‘Tar Heels’ just aren’t what they used to be

Generations of historians have labored to nail down the origin of “Tar Heel.” Less attention has been paid the alteration — shrinkage? corruption? —  of the term’s perceived meaning.

Most North Carolinians seem to have accepted the nickname, with varying degrees of enthusiasm, until mid-20th century — somewhere between the University of North Carolina’s redefining itself as a multicampus institution (1931) and Castleman D. Chesley’s introducing TV coverage of ACC basketball (1957).

Today the question “Are you a Tar Heel?” is likely to be met not by, say, “Born in Smithfield, live in Raleigh” but by “No, I went to State” or “I pull for the Deacons” or “Like hell, I’m a Duke fan.”

Have I got this right?

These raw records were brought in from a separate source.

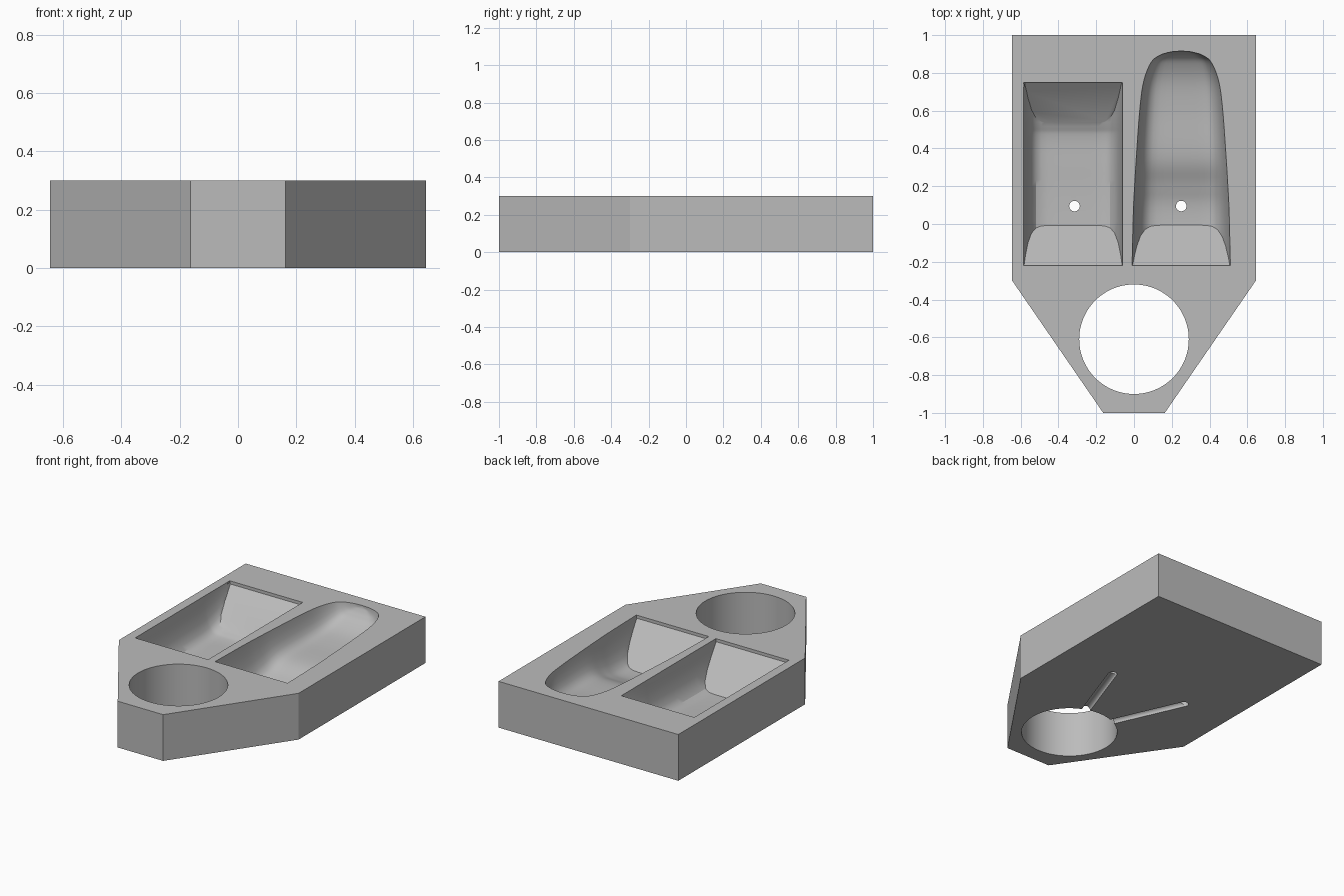
import bpy, bmesh, math
from mathutils import Vector

if "Cube" in bpy.data.objects:
    bpy.data.objects.remove(bpy.data.objects["Cube"])

HEIGHT = 0.3
HOLE = Vector((0, -0.61, 0))

gray = bpy.data.materials.new("plain gray")
gray.use_nodes = True
gray.diffuse_color = (0.5, 0.5, 0.5, 1)
gray.node_tree.nodes["Principled BSDF"].inputs["Base Color"].default_value = (0.5, 0.5, 0.5, 1)


def loft(name, rings):
    """Closed solid skinned over equal-sized rings of points."""
    bm = bmesh.new()
    loops = [[bm.verts.new(p) for p in ring] for ring in rings]
    n = len(loops[0])
    for a, b in zip(loops, loops[1:]):
        for i in range(n):
            j = (i + 1) % n
            bm.faces.new((a[i], a[j], b[j], b[i]))
    bm.faces.new(loops[0])
    bm.faces.new(loops[-1])
    bmesh.ops.recalc_face_normals(bm, faces=bm.faces)
    mesh = bpy.data.meshes.new(name)
    bm.to_mesh(mesh)
    bm.free()
    obj = bpy.data.objects.new(name, mesh)
    bpy.context.collection.objects.link(obj)
    return obj


def rod(name, start, end, radius, sides=32):
    """Round solid between two points."""
    start, end = Vector(start), Vector(end)
    turn = (end - start).to_track_quat('Z', 'Y')
    circle = [turn @ Vector((radius * math.cos(2 * math.pi * i / sides),
                             radius * math.sin(2 * math.pi * i / sides), 0))
              for i in range(sides)]
    return loft(name, [[start + p for p in circle], [end + p for p in circle]])


def combine(obj, tool, operation):
    """Apply a boolean and discard the tool."""
    tool.hide_render = True
    mod = obj.modifiers.new(operation, 'BOOLEAN')
    mod.operation, mod.object, mod.solver = operation, tool, 'EXACT'
    bpy.context.view_layer.objects.active = obj
    bpy.ops.object.modifier_apply(modifier=mod.name)
    bpy.data.objects.remove(tool)


def smooth_path(points, steps=6):
    """Catmull-Rom samples through the points."""
    pts = [Vector(p) for p in points]
    pts = [pts[0]] + pts + [pts[-1]]
    out = []
    for a, b, c, d in zip(pts, pts[1:], pts[2:], pts[3:]):
        for k in range(steps):
            t = k / steps
            out.append(b + (c - a) * (t / 2) + (2 * a - 5 * b + 4 * c - d) * (t * t / 2)
                       + (3 * b - a - 3 * c + d) * (t ** 3 / 2))
    return out + [pts[-1]]


def pocket(name, cx, stations, power, side_profile):
    """Round-bottomed trough over (y, half width, floor), with sloped ends."""
    ks = [i / 10 for i in range(-10, 11)]
    us = [math.copysign(1 - (1 - abs(k)) ** 2, k) for k in ks]
    rings = []
    for y, w, floor in smooth_path(stations):
        ring = [(cx + u * w, y, floor + abs(u) ** power * (HEIGHT - floor)) for u in us]
        rings.append(ring + [(cx + w, y, HEIGHT + 0.05), (cx - w, y, HEIGHT + 0.05)])
    trough = loft(name, rings)
    ends = loft("end_slopes", [[(cx + s, y, z) for y, z in side_profile] for s in (-0.4, 0.4)])
    combine(trough, ends, 'INTERSECT')
    return trough


# Slab with a tapered front
half = [(0.645, 1), (0.645, -0.3), (0.163, -1)]
outline = half + [(-x, y) for x, y in reversed(half)]
tray = loft("tray", [[(x, y, z) for x, y in outline] for z in (0, HEIGHT)])

# Large round opening
combine(tray, rod("opening", HOLE - Vector((0, 0, 0.1)), HOLE + Vector((0, 0, 0.5)), 0.29, 96),
        'DIFFERENCE')

# Square-ended pocket
front_slope = [(-0.22, 0.4), (-0.22, 0.28), (0.045, 0)]
square = pocket("square_pocket", -0.3225,
                [(-0.3, 0.262, 0.06), (0.07, 0.262, 0.055), (0.3, 0.262, 0.06),
                 (0.46, 0.262, 0.068), (0.54, 0.262, 0.095), (0.8, 0.262, 0.2)], 10,
                front_slope + [(0.43, 0), (0.75, 0.28), (0.75, 0.4)])
combine(tray, square, 'DIFFERENCE')

# Tapered, round-ended pocket
tapered = pocket("tapered_pocket", 0.25,
                 [(-0.3, 0.262, 0.06), (0.05, 0.254, 0.055), (0.2, 0.247, 0.085),
                  (0.35, 0.238, 0.135), (0.6, 0.22, 0.15), (0.75, 0.2, 0.17),
                  (0.85, 0.163, 0.21), (0.89, 0.12, 0.245), (0.91, 0.06, 0.275),
                  (0.915, 0.01, 0.29)], 8,
                 front_slope + [(1, 0), (1, 0.4)])
combine(tray, tapered, 'DIFFERENCE')

# Drain holes and the channels leading to the opening
for x in (-0.315, 0.25):
    drain = Vector((x, 0.095, 0))
    combine(tray, rod("drain", drain - Vector((0, 0, 0.1)), drain + Vector((0, 0, 0.15)), 0.028),
            'DIFFERENCE')
    combine(tray, rod("channel", drain, HOLE, 0.027), 'DIFFERENCE')

# Finish
tray.data.materials.clear()
tray.data.materials.append(gray)
for face in tray.data.polygons:
    face.material_index = 0
bpy.ops.object.select_all(action='DESELECT')
tray.select_set(True)
bpy.context.view_layer.objects.active = tray
bpy.ops.object.shade_smooth_by_angle(angle=math.radians(30))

And does anybody else see it as a loss to the vernacular?